→ **Data excerpts**

====

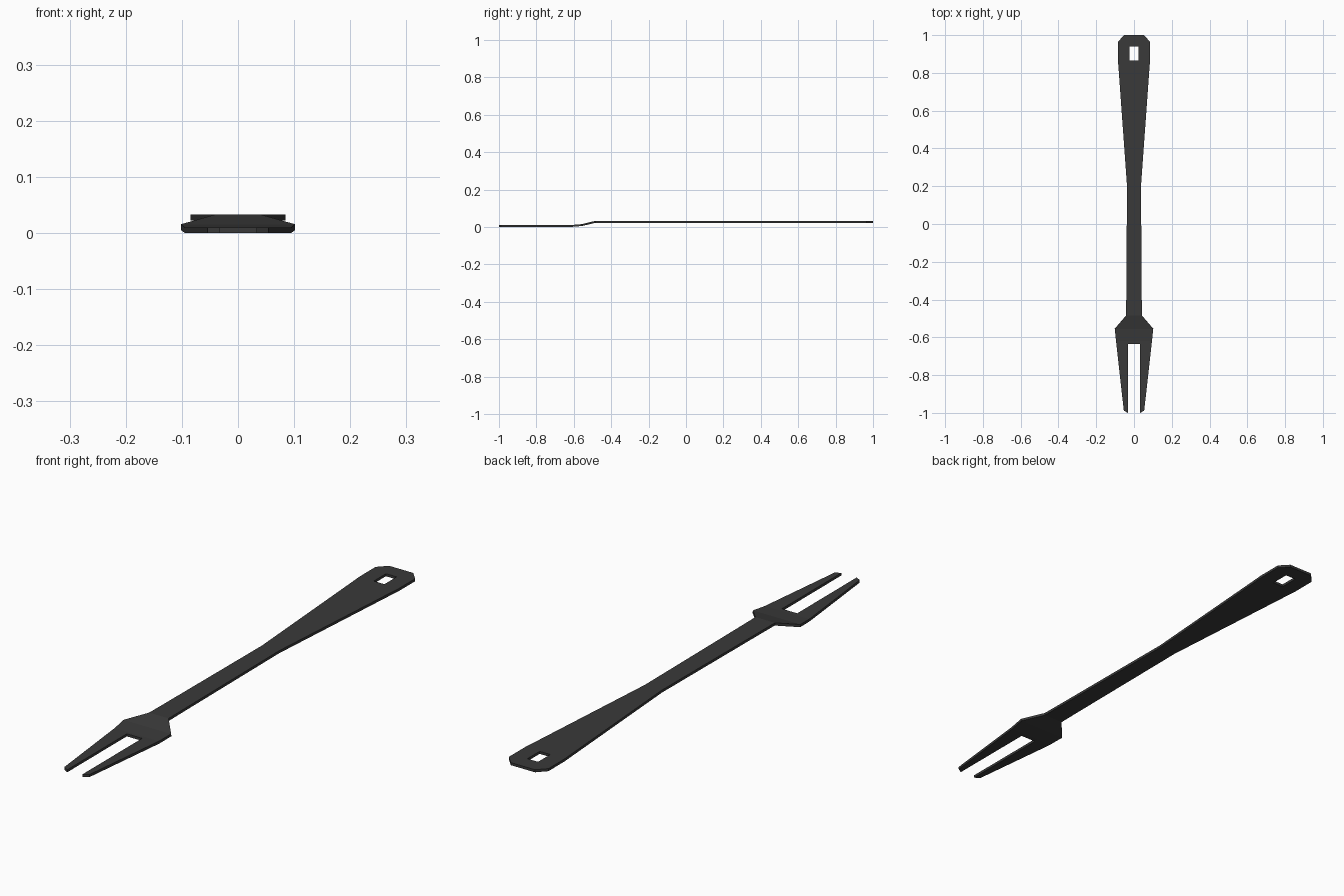
import bpy, bmesh

if "Cube" in bpy.data.objects:
    bpy.data.objects.remove(bpy.data.objects["Cube"])

mat = bpy.data.materials.new("charcoal black")
mat.diffuse_color = (0.042, 0.042, 0.042, 1)
mat.use_nodes = True
mat.node_tree.nodes["Principled BSDF"].inputs["Base Color"].default_value = mat.diffuse_color

# Half profile stations along the length: y, mid z, inner x, outer x, open centre beyond this station
LOW, HIGH = 0.005, 0.0275
stations = [
    (-0.995, LOW, 0.033, 0.054, True),    # tine tip
    (-0.62, LOW, 0.033, 0.095, True),
    (-0.555, 0.0105, 0.033, 0.102, False),  # shoulder
    (-0.485, HIGH, 0.023, 0.042, False),  # neck
    (-0.40, HIGH, 0.023, 0.041, False),
    (0.20, HIGH, 0.023, 0.037, False),    # slim shaft
    (0.80, HIGH, 0.023, 0.080, False),
    (0.865, HIGH, 0.023, 0.085, True),    # hanging hole
    (0.94, HIGH, 0.023, 0.085, False),
    (0.965, HIGH, 0.023, 0.085, False),
    (1.0, HIGH, 0.023, 0.052, False),     # chamfered end
]
# extra station closing the tine slot
stations.insert(2, (-0.635, LOW, 0.033, 0.0935, False))
stations.sort(key=lambda s: s[0])
stations = [(y, z, a, b, o if y != -0.62 else False) for y, z, a, b, o in stations]

bm = bmesh.new()
rows = [[bm.verts.new((x, y, z)) for x in (0, a, b)] for y, z, a, b, _ in stations]
for i in range(len(rows) - 1):
    p, q = rows[i], rows[i + 1]
    for c in (0, 1):
        if c == 0 and stations[i][4]:
            continue
        bm.faces.new((p[c], p[c + 1], q[c + 1], q[c]))
# slant the tine tip slightly
rows[0][1].co.y = -1.0
rows[0][2].co.y = -0.988
bmesh.ops.delete(bm, geom=[v for v in bm.verts if not v.link_faces], context='VERTS')
me = bpy.data.meshes.new("serving_fork")
bm.to_mesh(me)
bm.free()
me.materials.append(mat)
fork = bpy.data.objects.new("serving_fork", me)
bpy.context.collection.objects.link(fork)

# Mirror the half, then give the sheet its thickness
mir = fork.modifiers.new("mirror", 'MIRROR')
mir.use_clip = True
sol = fork.modifiers.new("thickness", 'SOLIDIFY')
sol.thickness = 0.01
sol.offset = 0
sol.use_even_offset = True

====

→ **Task brief**
Restate the preceding entries in full, word for word, with the pictures removed.

→ **Exercise response**
import bpy, bmesh

if "Cube" in bpy.data.objects:
    bpy.data.objects.remove(bpy.data.objects["Cube"])

mat = bpy.data.materials.new("charcoal black")
mat.diffuse_color = (0.042, 0.042, 0.042, 1)
mat.use_nodes = True
mat.node_tree.nodes["Principled BSDF"].inputs["Base Color"].default_value = mat.diffuse_color

# Half profile stations along the length: y, mid z, inner x, outer x, open centre beyond this station
LOW, HIGH = 0.005, 0.0275
stations = [
    (-0.995, LOW, 0.033, 0.054, True),    # tine tip
    (-0.62, LOW, 0.033, 0.095, True),
    (-0.555, 0.0105, 0.033, 0.102, False),  # shoulder
    (-0.485, HIGH, 0.023, 0.042, False),  # neck
    (-0.40, HIGH, 0.023, 0.041, False),
    (0.20, HIGH, 0.023, 0.037, False),    # slim shaft
    (0.80, HIGH, 0.023, 0.080, False),
    (0.865, HIGH, 0.023, 0.085, True),    # hanging hole
    (0.94, HIGH, 0.023, 0.085, False),
    (0.965, HIGH, 0.023, 0.085, False),
    (1.0, HIGH, 0.023, 0.052, False),     # chamfered end
]
# extra station closing the tine slot
stations.insert(2, (-0.635, LOW, 0.033, 0.0935, False))
stations.sort(key=lambda s: s[0])
stations = [(y, z, a, b, o if y != -0.62 else False) for y, z, a, b, o in stations]

bm = bmesh.new()
rows = [[bm.verts.new((x, y, z)) for x in (0, a, b)] for y, z, a, b, _ in stations]
for i in range(len(rows) - 1):
    p, q = rows[i], rows[i + 1]
    for c in (0, 1):
        if c == 0 and stations[i][4]:
            continue
        bm.faces.new((p[c], p[c + 1], q[c + 1], q[c]))
# slant the tine tip slightly
rows[0][1].co.y = -1.0
rows[0][2].co.y = -0.988
bmesh.ops.delete(bm, geom=[v for v in bm.verts if not v.link_faces], context='VERTS')
me = bpy.data.meshes.new("serving_fork")
bm.to_mesh(me)
bm.free()
me.materials.append(mat)
fork = bpy.data.objects.new("serving_fork", me)
bpy.context.collection.objects.link(fork)

# Mirror the half, then give the sheet its thickness
mir = fork.modifiers.new("mirror", 'MIRROR')
mir.use_clip = True
sol = fork.modifiers.new("thickness", 'SOLIDIFY')
sol.thickness = 0.01
sol.offset = 0
sol.use_even_offset = True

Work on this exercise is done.